AVAILABLE DATA:
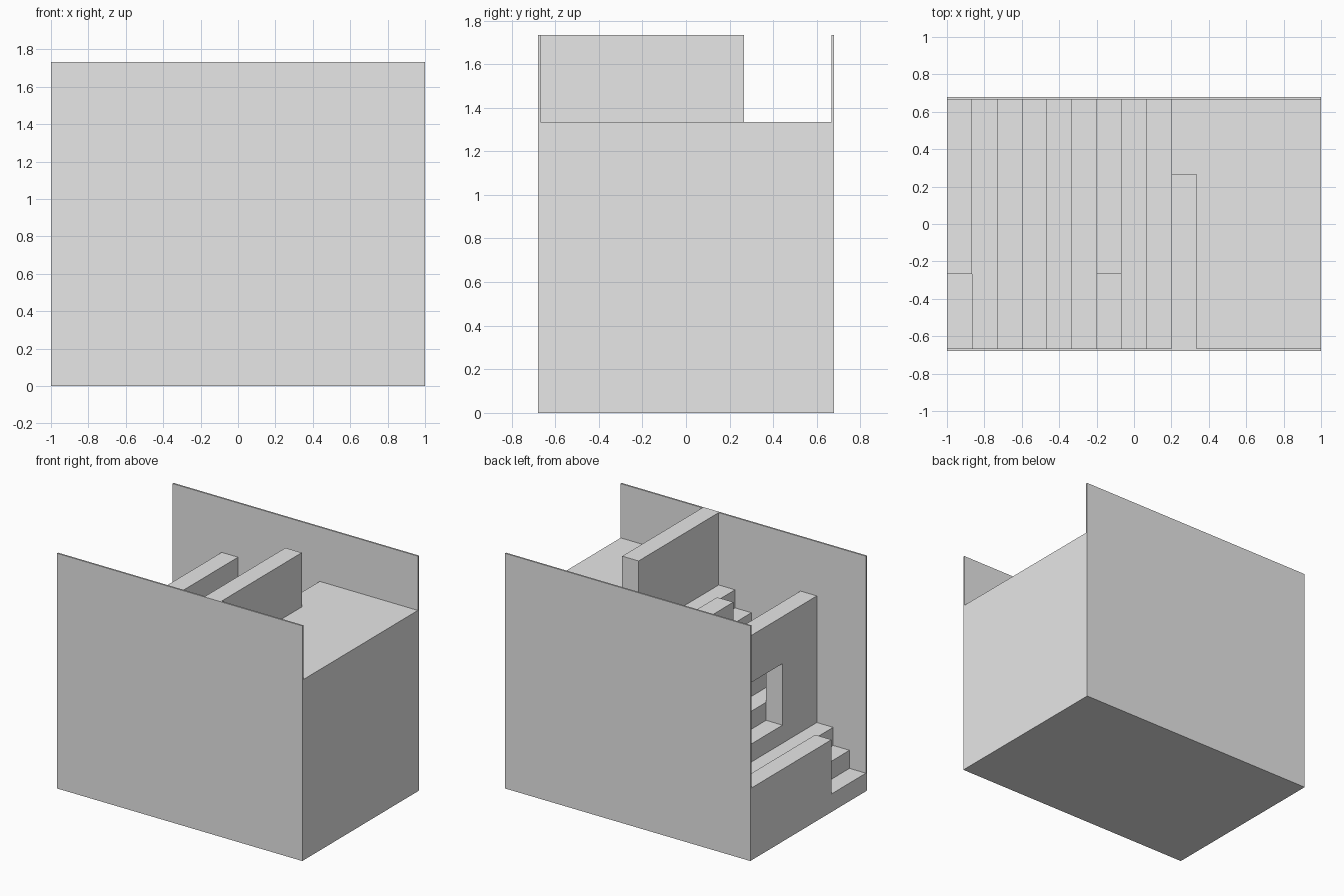
import bpy
import bmesh

cube = bpy.data.objects.get("Cube")
if cube:
    bpy.data.objects.remove(cube, do_unlink=True)

U = 2 / 15            # one step: tread and riser are equal
HALF = 5 * U          # half the inner width
PANEL = 0.0125        # side panel thickness

grey = bpy.data.materials.new("light_grey")
grey.use_nodes = True
grey.diffuse_color = (0.8, 0.8, 0.8, 1)
grey.node_tree.nodes["Principled BSDF"].inputs["Base Color"].default_value = (0.8, 0.8, 0.8, 1)


def extrude(name, points, offset):
    """Extrude a closed outline of 3D points along an offset."""
    bm = bmesh.new()
    face = bm.faces.new([bm.verts.new(p) for p in points])
    moved = bmesh.ops.extrude_face_region(bm, geom=[face])["geom"]
    verts = [g for g in moved if isinstance(g, bmesh.types.BMVert)]
    bmesh.ops.translate(bm, verts=verts, vec=offset)
    bmesh.ops.recalc_face_normals(bm, faces=bm.faces)
    mesh = bpy.data.meshes.new(name)
    bm.to_mesh(mesh)
    bm.free()
    mesh.materials.append(grey)
    obj = bpy.data.objects.new(name, mesh)
    bpy.context.collection.objects.link(obj)
    return obj


def cross_wall(name, step, outline):
    """Wall one step thick, standing on a given tread; outline is (y, z) in step units."""
    x = -1 + step * U
    return extrude(name, [(x, y * U, z * U) for y, z in outline], (U, 0, 0))


# Solid staircase rising to the upper platform
profile = [(1, 0), (-1, 0)]
for k in range(10):
    profile += [(-1 + k * U, k * U), (-1 + k * U, (k + 1) * U)]
profile.append((1, 10 * U))
profile.pop(2)        # first riser starts at the existing corner
extrude("staircase", [(x, -HALF, z) for x, z in profile], (0, 2 * HALF, 0))

# Thin panels along the front and back
for name, side in (("front_panel", -1), ("back_panel", 1)):
    y = side * HALF
    outline = [(-1, y, 0), (1, y, 0), (1, y, 13 * U), (-1, y, 13 * U)]
    extrude(name, outline, (0, side * PANEL, 0))

# Low walls that leave a passage at one end
cross_wall("entrance_wall", 0, [(-2, 1), (5, 1), (5, 4), (-2, 4)])
cross_wall("upper_wall", 6, [(-2, 7), (5, 7), (5, 10), (-2, 10)])
cross_wall("platform_wall", 9, [(-5, 10), (2, 10), (2, 13), (-5, 13)])

# Tall wall with a central doorway
cross_wall("doorway_wall", 3, [(-5, 4), (-2, 4), (-2, 7.4), (2, 7.4),
                               (2, 4), (5, 4), (5, 10), (-5, 10)])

PROBLEM STATEMENT: Print every entry verbatim and leave all pictures out.

SOLVED EXERCISE:
import bpy
import bmesh

cube = bpy.data.objects.get("Cube")
if cube:
    bpy.data.objects.remove(cube, do_unlink=True)

U = 2 / 15            # one step: tread and riser are equal
HALF = 5 * U          # half the inner width
PANEL = 0.0125        # side panel thickness

grey = bpy.data.materials.new("light_grey")
grey.use_nodes = True
grey.diffuse_color = (0.8, 0.8, 0.8, 1)
grey.node_tree.nodes["Principled BSDF"].inputs["Base Color"].default_value = (0.8, 0.8, 0.8, 1)


def extrude(name, points, offset):
    """Extrude a closed outline of 3D points along an offset."""
    bm = bmesh.new()
    face = bm.faces.new([bm.verts.new(p) for p in points])
    moved = bmesh.ops.extrude_face_region(bm, geom=[face])["geom"]
    verts = [g for g in moved if isinstance(g, bmesh.types.BMVert)]
    bmesh.ops.translate(bm, verts=verts, vec=offset)
    bmesh.ops.recalc_face_normals(bm, faces=bm.faces)
    mesh = bpy.data.meshes.new(name)
    bm.to_mesh(mesh)
    bm.free()
    mesh.materials.append(grey)
    obj = bpy.data.objects.new(name, mesh)
    bpy.context.collection.objects.link(obj)
    return obj


def cross_wall(name, step, outline):
    """Wall one step thick, standing on a given tread; outline is (y, z) in step units."""
    x = -1 + step * U
    return extrude(name, [(x, y * U, z * U) for y, z in outline], (U, 0, 0))


# Solid staircase rising to the upper platform
profile = [(1, 0), (-1, 0)]
for k in range(10):
    profile += [(-1 + k * U, k * U), (-1 + k * U, (k + 1) * U)]
profile.append((1, 10 * U))
profile.pop(2)        # first riser starts at the existing corner
extrude("staircase", [(x, -HALF, z) for x, z in profile], (0, 2 * HALF, 0))

# Thin panels along the front and back
for name, side in (("front_panel", -1), ("back_panel", 1)):
    y = side * HALF
    outline = [(-1, y, 0), (1, y, 0), (1, y, 13 * U), (-1, y, 13 * U)]
    extrude(name, outline, (0, side * PANEL, 0))

# Low walls that leave a passage at one end
cross_wall("entrance_wall", 0, [(-2, 1), (5, 1), (5, 4), (-2, 4)])
cross_wall("upper_wall", 6, [(-2, 7), (5, 7), (5, 10), (-2, 10)])
cross_wall("platform_wall", 9, [(-5, 10), (2, 10), (2, 13), (-5, 13)])

# Tall wall with a central doorway
cross_wall("doorway_wall", 3, [(-5, 4), (-2, 4), (-2, 7.4), (2, 7.4),
                               (2, 4), (5, 4), (5, 10), (-5, 10)])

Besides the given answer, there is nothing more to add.